by Gordon A. Jones, D.V.M., and David W. Kammel
The authors are a veterinarian who helped design Fair Oaks Dairy and Central Sands, and a professor of biological systems engineering at the University of Wisconsin-Madison.
Moving cows may invoke different levels of stress and, ultimately, impact performance. When cows are in a pen with an established social order, moving them into another social group has the detrimental effects of reducing feed intake and resting time.
And not all groups are equal. A group size of less than 100 cows has a social group and social order (ranking) within the group. A group size of 200 cows has two social groups and social orders (rankings) within each one. When moving cows that are part of a large (more than 250 cows) group, no social rankings exists and there is a little or no effect on feed intake, resting time and performance.
Arrange pens into the facility's design
After the individual pens are sized, the next step is to arrange the pens in a facility layout that will fit the building space. Lactating cow pens should be located as close to the parlor as possible, whereas pens for far-off or close-up cows can be placed further away. Bedded pens will require access for cleaning the bedded resting area without moving through freestall pens and usually are best located at the ends of the building.
Additional design and layout considerations will be manure handling system flow, feeding access, cow movement and transition cow facility design elements. Needs vary from herd to herd, throughout any given year and, also, throughout the life of a dairy.
Facilities should be designed with thought of how staff will carry out cow care and movement throughout the pens. Remember, this is where the herd manager and veterinarian will be spending most of their time. It is extremely important that working conditions are convenient for them to make the most efficient use of their time.
Restraint and people passes. For large group pens, headlocks are the most common system. In individual pens, strategically located gates can create a funnel to allow a person to maneuver a cow into the headlock easily.
Safety passes or personnel passes should be available in all pens. A gap between the bottom rail of the fence or gate and the floor will allow a person the opportunity to roll away from an aggressive animal.
Drover lane. Alleys or drover lanes are another feature that can make moving cow groups from pen to pen easier.

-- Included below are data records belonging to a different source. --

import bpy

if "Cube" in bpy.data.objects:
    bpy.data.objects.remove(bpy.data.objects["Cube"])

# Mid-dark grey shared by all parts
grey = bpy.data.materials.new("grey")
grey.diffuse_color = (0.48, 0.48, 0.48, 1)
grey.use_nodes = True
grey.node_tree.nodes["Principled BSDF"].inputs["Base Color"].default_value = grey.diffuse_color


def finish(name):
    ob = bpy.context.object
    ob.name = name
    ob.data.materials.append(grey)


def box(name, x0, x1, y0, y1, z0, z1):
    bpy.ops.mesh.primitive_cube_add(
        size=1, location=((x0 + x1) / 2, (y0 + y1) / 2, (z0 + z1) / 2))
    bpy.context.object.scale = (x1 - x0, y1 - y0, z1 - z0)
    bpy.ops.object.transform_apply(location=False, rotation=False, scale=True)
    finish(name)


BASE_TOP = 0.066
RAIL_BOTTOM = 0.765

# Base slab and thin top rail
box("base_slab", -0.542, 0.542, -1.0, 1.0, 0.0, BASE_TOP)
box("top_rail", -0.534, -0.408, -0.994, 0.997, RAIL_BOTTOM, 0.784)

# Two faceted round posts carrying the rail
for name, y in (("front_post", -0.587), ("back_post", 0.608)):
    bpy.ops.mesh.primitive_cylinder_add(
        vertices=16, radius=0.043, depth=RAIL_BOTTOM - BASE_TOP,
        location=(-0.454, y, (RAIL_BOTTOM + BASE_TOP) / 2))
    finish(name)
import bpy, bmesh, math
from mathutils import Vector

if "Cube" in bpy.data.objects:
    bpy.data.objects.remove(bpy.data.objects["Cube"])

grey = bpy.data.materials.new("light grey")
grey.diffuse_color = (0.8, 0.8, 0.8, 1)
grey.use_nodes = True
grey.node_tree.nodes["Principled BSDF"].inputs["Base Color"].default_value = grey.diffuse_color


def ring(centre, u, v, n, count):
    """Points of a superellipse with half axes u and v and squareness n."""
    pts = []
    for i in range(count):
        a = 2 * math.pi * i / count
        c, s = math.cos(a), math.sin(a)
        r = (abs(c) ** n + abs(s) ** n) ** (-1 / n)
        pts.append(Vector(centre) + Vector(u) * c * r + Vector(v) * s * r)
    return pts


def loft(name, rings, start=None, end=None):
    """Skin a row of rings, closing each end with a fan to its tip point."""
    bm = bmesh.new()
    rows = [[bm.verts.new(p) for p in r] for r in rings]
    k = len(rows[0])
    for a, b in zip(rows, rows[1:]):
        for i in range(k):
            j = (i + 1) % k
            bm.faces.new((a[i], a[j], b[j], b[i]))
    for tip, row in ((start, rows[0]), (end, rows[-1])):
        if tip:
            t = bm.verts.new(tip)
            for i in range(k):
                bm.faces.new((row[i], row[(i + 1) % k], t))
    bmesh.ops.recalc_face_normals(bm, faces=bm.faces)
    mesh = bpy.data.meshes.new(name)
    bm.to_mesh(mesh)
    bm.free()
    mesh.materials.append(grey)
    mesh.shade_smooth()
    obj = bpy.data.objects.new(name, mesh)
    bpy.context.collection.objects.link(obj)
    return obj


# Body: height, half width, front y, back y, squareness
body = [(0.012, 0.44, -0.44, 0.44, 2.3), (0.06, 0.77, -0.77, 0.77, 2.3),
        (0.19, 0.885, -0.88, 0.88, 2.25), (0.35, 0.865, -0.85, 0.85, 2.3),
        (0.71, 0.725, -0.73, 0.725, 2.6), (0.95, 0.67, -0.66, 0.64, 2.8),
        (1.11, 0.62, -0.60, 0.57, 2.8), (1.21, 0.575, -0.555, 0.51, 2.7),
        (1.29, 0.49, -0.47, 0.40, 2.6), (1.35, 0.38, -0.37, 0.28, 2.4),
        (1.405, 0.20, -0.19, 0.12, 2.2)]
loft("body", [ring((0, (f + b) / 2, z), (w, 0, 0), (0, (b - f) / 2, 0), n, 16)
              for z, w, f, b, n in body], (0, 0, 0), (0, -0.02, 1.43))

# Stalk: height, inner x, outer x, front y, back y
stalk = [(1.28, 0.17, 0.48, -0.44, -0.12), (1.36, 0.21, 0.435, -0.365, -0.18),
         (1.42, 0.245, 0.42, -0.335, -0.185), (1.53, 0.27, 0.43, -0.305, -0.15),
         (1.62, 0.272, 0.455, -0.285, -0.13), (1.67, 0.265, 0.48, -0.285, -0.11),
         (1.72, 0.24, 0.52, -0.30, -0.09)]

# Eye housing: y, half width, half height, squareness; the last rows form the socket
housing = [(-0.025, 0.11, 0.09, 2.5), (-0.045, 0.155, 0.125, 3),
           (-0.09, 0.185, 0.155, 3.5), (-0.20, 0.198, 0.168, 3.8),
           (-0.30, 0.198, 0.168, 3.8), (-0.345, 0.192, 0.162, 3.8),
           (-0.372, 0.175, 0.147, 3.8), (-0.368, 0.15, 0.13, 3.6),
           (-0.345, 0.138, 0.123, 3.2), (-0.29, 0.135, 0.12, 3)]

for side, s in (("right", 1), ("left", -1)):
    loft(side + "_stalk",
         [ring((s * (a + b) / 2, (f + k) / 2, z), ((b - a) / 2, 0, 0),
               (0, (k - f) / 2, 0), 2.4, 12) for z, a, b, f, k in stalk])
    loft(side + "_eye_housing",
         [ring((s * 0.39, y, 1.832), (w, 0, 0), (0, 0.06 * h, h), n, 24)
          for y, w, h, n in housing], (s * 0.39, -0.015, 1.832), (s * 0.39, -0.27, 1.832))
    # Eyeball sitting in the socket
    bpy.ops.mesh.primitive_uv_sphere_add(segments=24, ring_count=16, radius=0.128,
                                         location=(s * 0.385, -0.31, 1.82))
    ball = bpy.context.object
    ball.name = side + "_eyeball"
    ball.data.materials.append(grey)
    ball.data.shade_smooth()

With a well laid out pen system and a drover lane, one person can move and manage cows. The drover lane is placed adjacent to a series of group pens along the length of the building so that any pen can be accessed.

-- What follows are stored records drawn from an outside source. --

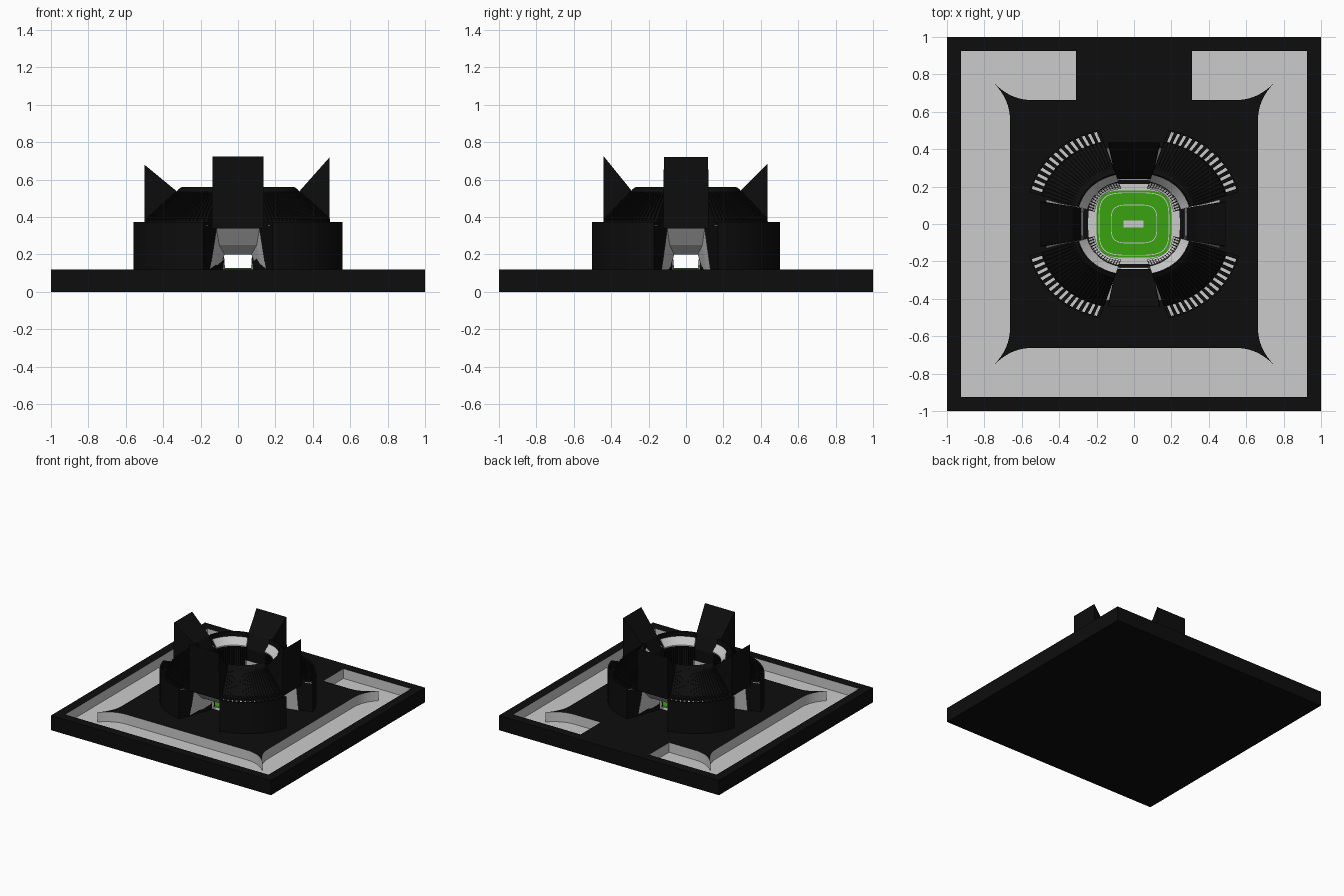
import bpy, bmesh, math
from mathutils import Vector

if "Cube" in bpy.data.objects:
    bpy.data.objects.remove(bpy.data.objects["Cube"])


def material(name, rgb):
    m = bpy.data.materials.new(name)
    m.diffuse_color = (*rgb, 1)
    m.use_nodes = True
    m.node_tree.nodes["Principled BSDF"].inputs["Base Color"].default_value = m.diffuse_color
    return m


BLACK = material("black", (0.004, 0.004, 0.004))
GREY = material("grey", (0.8, 0.8, 0.8))
GREEN = material("grass", (0.04, 0.36, 0.005))


def make(name, verts, faces, *mats):
    me = bpy.data.meshes.new(name)
    me.from_pydata(verts, [], faces)
    for m in mats:
        me.materials.append(m)
    bm = bmesh.new()
    bm.from_mesh(me)
    bmesh.ops.recalc_face_normals(bm, faces=bm.faces)
    bm.to_mesh(me)
    bm.free()
    ob = bpy.data.objects.new(name, me)
    bpy.context.collection.objects.link(ob)
    return ob


def prism(name, outline, z0, z1, mat):
    n = len(outline)
    v = [(x, y, z0) for x, y in outline] + [(x, y, z1) for x, y in outline]
    f = [tuple(range(n))[::-1], tuple(range(n, 2 * n))]
    f += [(i, (i + 1) % n, n + (i + 1) % n, n + i) for i in range(n)]
    return make(name, v, f, mat)


def oval(a, b, deg):
    """Point on a rounded oval; the small inner ones are squarer."""
    n = 4 if a <= 0.21 else 3 if a < 0.25 else 2.3
    c, s = math.cos(math.radians(deg)), math.sin(math.radians(deg))
    r = (abs(c / a) ** n + abs(s / b) ** n) ** (-1 / n)
    return r * c, r * s


def sweep(name, profile, spans, steps, mat):
    """Sweep a closed (a, b, z) profile around the oval over angle spans."""
    v, f, n = [], [], len(profile)
    for t0, t1 in spans:
        o = len(v)
        for k in range(steps + 1):
            t = t0 + (t1 - t0) * k / steps
            v += [(*oval(a, b, t), z) for a, b, z in profile]
        for k in range(steps):
            for i in range(n):
                p, q = o + k * n, o + k * n + n
                f.append((p + i, p + (i + 1) % n, q + (i + 1) % n, q + i))
        f += [tuple(range(o, o + n)), tuple(range(o + steps * n, o + steps * n + n))]
    return make(name, v, f, mat)


def fins(count, width):
    """Narrow spans spread evenly over each quadrant."""
    out = []
    for t0, t1 in QUADS:
        for k in range(count):
            c = t0 + (t1 - t0 - width) * k / (count - 1)
            out.append((c, c + width))
    return out


QUADS = [(17, 70), (110, 163), (197, 250), (290, 343)]

# Base slab with a grey trench around a star-cornered plaza
trench = [(.31, .925), (.925, .925), (.925, -.925), (-.925, -.925), (-.925, .925), (-.31, .925), (-.31, .663)]
for sx, sy, flip in ((-1, 1, 0), (-1, -1, 1), (1, -1, 0), (1, 1, 1)):
    arm = []
    for start, end in (((.55, .663), (.75, .755)), ((.75, .755), (.663, .55))):
        for k in range(9):
            t = k / 8
            p = Vector(start) * (1 - t) ** 2 + Vector((.66, .663)) * 2 * t * (1 - t) + Vector(end) * t * t
            if not (arm and k == 0):
                arm.append((sx * p.x, sy * p.y))
    trench += arm[::-1] if flip else arm
trench.append((.31, .663))

base = prism("base", [(-1, -1), (1, -1), (1, 1), (-1, 1)], 0, .12, BLACK)
cutter = prism("trench_cutter", trench, .04, .3, BLACK)
cutter.hide_render = True
mod = base.modifiers.new("trench", 'BOOLEAN')
mod.operation, mod.object, mod.solver = 'DIFFERENCE', cutter, 'EXACT'
bpy.context.view_layer.objects.active = base
bpy.ops.object.modifier_apply(modifier=mod.name)
bpy.data.objects.remove(cutter)
base.data.materials.append(GREY)
for p in base.data.polygons:
    c = p.center
    inside = max(abs(c.x), abs(c.y)) < .98
    p.material_index = 1 if inside and .02 < c.z < .119 else 0

# Pitch with surround and markings
ring = lambda s: [oval(.2 * s, .18 * s, k * 5) for k in range(72)]
prism("apron", [oval(.245, .215, k * 5) for k in range(72)], .119, .123, GREY)
prism("pitch", ring(1), .12, .126, GREEN)
prism("centre_square", [(-.055, -.018), (.05, -.018), (.05, .018), (-.055, .018)], .12, .128, GREY)
for i, (a, b) in enumerate(((.12, .1), (.185, .165))):
    sweep("pitch_line", [(a, b, .125), (a, b, .127), (a + .004, b + .004, .127), (a + .004, b + .004, .125)],
          [(0, 360)], 72, GREY)

# Four stands: outer drum, sloping roof, inner bowl
sweep("stand", [(.58, .52, .119), (.58, .52, .375), (.572, .512, .375), (.572, .512, .355),
                (.515, .455, .355), (.51, .45, .38), (.345, .31, .525), (.33, .295, .55), (.312, .278, .56),
                (.305, .272, .555), (.305, .272, .51), (.26, .235, .46), (.275, .25, .43),
                (.275, .25, .3), (.258, .23, .2), (.255, .225, .119)], QUADS, 20, BLACK)
sweep("slot_floor", [(.572, .512, .35), (.572, .512, .358), (.515, .455, .358), (.515, .455, .35)], QUADS, 20, GREY)
sweep("drum_fin", [(.575, .515, .35), (.575, .515, .375), (.51, .45, .375), (.51, .45, .35)],
      fins(15, 2.0), 1, BLACK)
sweep("roof_rib", [(.51, .45, .37), (.51, .45, .392), (.345, .31, .537), (.345, .31, .51)],
      fins(22, .8), 1, BLACK)
sweep("upper_gallery", [(.258, .233, .46), (.258, .233, .467), (.305, .271, .52), (.308, .274, .46)], QUADS, 20, GREY)
sweep("lower_seating", [(.212, .19, .12), (.212, .19, .14), (.224, .2, .145), (.224, .2, .165),
                        (.236, .21, .17), (.236, .21, .19), (.248, .222, .195), (.255, .228, .2),
                        (.255, .228, .12)], QUADS, 20, GREY)
sweep("seating_rib", [(.22, .197, .13), (.22, .197, .165), (.248, .222, .21), (.26, .235, .21), (.26, .235, .13)],
      fins(16, .9), 1, BLACK)
sweep("bowl_rib", [(.262, .235, .2), (.265, .24, .43), (.28, .255, .43), (.28, .255, .2)],
      fins(16, 1.0), 1, BLACK)


# Gate towers and the funnel portals beneath them
def gate(turn, side, outer, inner, top, w):
    def place(u, d, z):
        c, s = math.cos(math.radians(turn)), math.sin(math.radians(turn))
        return (d * c - u * s, d * s + u * c, z)

    prof = [(outer, .34, w), (outer, top, w * .97), (inner, .54, w * .78), (inner - .05, .44, w * .7),
            (inner - .05, .34, w * .7)]
    n = len(prof)
    v = [place(-u, d, z) for d, z, u in prof] + [place(u, d, z) for d, z, u in prof]
    f = [tuple(range(n)), tuple(range(n, 2 * n))]
    f += [(i, (i + 1) % n, n + (i + 1) % n, n + i) for i in range(n)]
    make(side + "_tower", v, f, BLACK)

    # (distance, half width at floor, half width at head, head height)
    k = w / .14
    rings = [(outer - .03, .15, .115, .34), (outer - .11, .125, .10, .25),
             (inner - .06, .10, .072, .20), (inner - .055, .10, .095, .345)]
    v, f = [], []
    for d, lo, hi, z in rings:
        v += [place(u * k, d, h) for u, h in ((-lo, .119), (-hi, z), (hi, z), (lo, .119))]
    for r in range(len(rings) - 1):
        for i in range(3):
            p = r * 4 + i
            f.append((p, p + 1, p + 5, p + 4))
    make(side + "_portal", v, f, GREY)


gate(-90, "front", .44, .29, .725, .14)
gate(90, "back", .435, .29, .685, .14)
gate(0, "right", .49, .33, .72, .122)
gate(180, "left", .50, .33, .68, .122)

This is an especially important design feature for large herd barn designs with multiple pens in the length of the barn. The drover lane allows cows to be moved from one pen to another without disrupting the routine or needing to move cows through other pens.
Bud box. Cow movement with the ability for one person to move a cow from pen to pen should be a primary consideration in determining pen locations and drover lanes. The bud box design for moving cows into a pen from an alley or lane is one method that can make cow moving an easy task.
As the cow moves down the alley, she passes the pen that ultimately is her destination. As the person moving the cow walks past the destination pen, they close the alley gate, blocking the previous entrance. This gate also opens the destination pen the cow is to enter. When the cow reaches the dead end of the alley, her tendency will be to turn and return where she entered. The only option will be to enter the destination pen.
Worker safety. The facility design should be safe for not only cows but people as well. Worker safety considerations should also be part of the management and facility plan. Items to consider in the design include animal restraint measures, escape routes for workers from aggressive animals, elimination of pinch points or entrapment hazards between the worker and the animals, good footing for both workers and cows, and adequate lighting.
Herdsperson-veterinarian office. The herdsperson office should be near the transition cow groups because this is where a lot of their time will be spent with cows calving and monitoring health of the fresh cows. This office space can be located adjacent to the calving pens to allow easy access to a computer for records and observation of transition cows. This office may also be used by the veterinarian.
Newborn calf care. A space for working with the newborn calf should be located in a convenient place near supplies and equipment that might be needed to process the calf and get it ready for its new location. Access to hot water, cleaning supplies, towels, colostrum storage and other vet supplies would be desirable. In cold weather, a warm room and calf warming box may be necessary to dry the calf before moving.
Implement the design
A scaled plan or sketch of the facility design should be developed keeping in mind transition cow numbers and the overall herd size. The number of groups are outlined in the figure. The plan is used to communicate the transition cow facility features and specifications to the dairy team and the builder.
The scaled plan can be used to evaluate the overall design and its impact on all aspects of the transition cow management plan. The dairy design team can review and critique the design. The plan can be used to evaluate cow flow from pen to pen, feed equipment traffic, manure handling traffic and transition cow management protocols.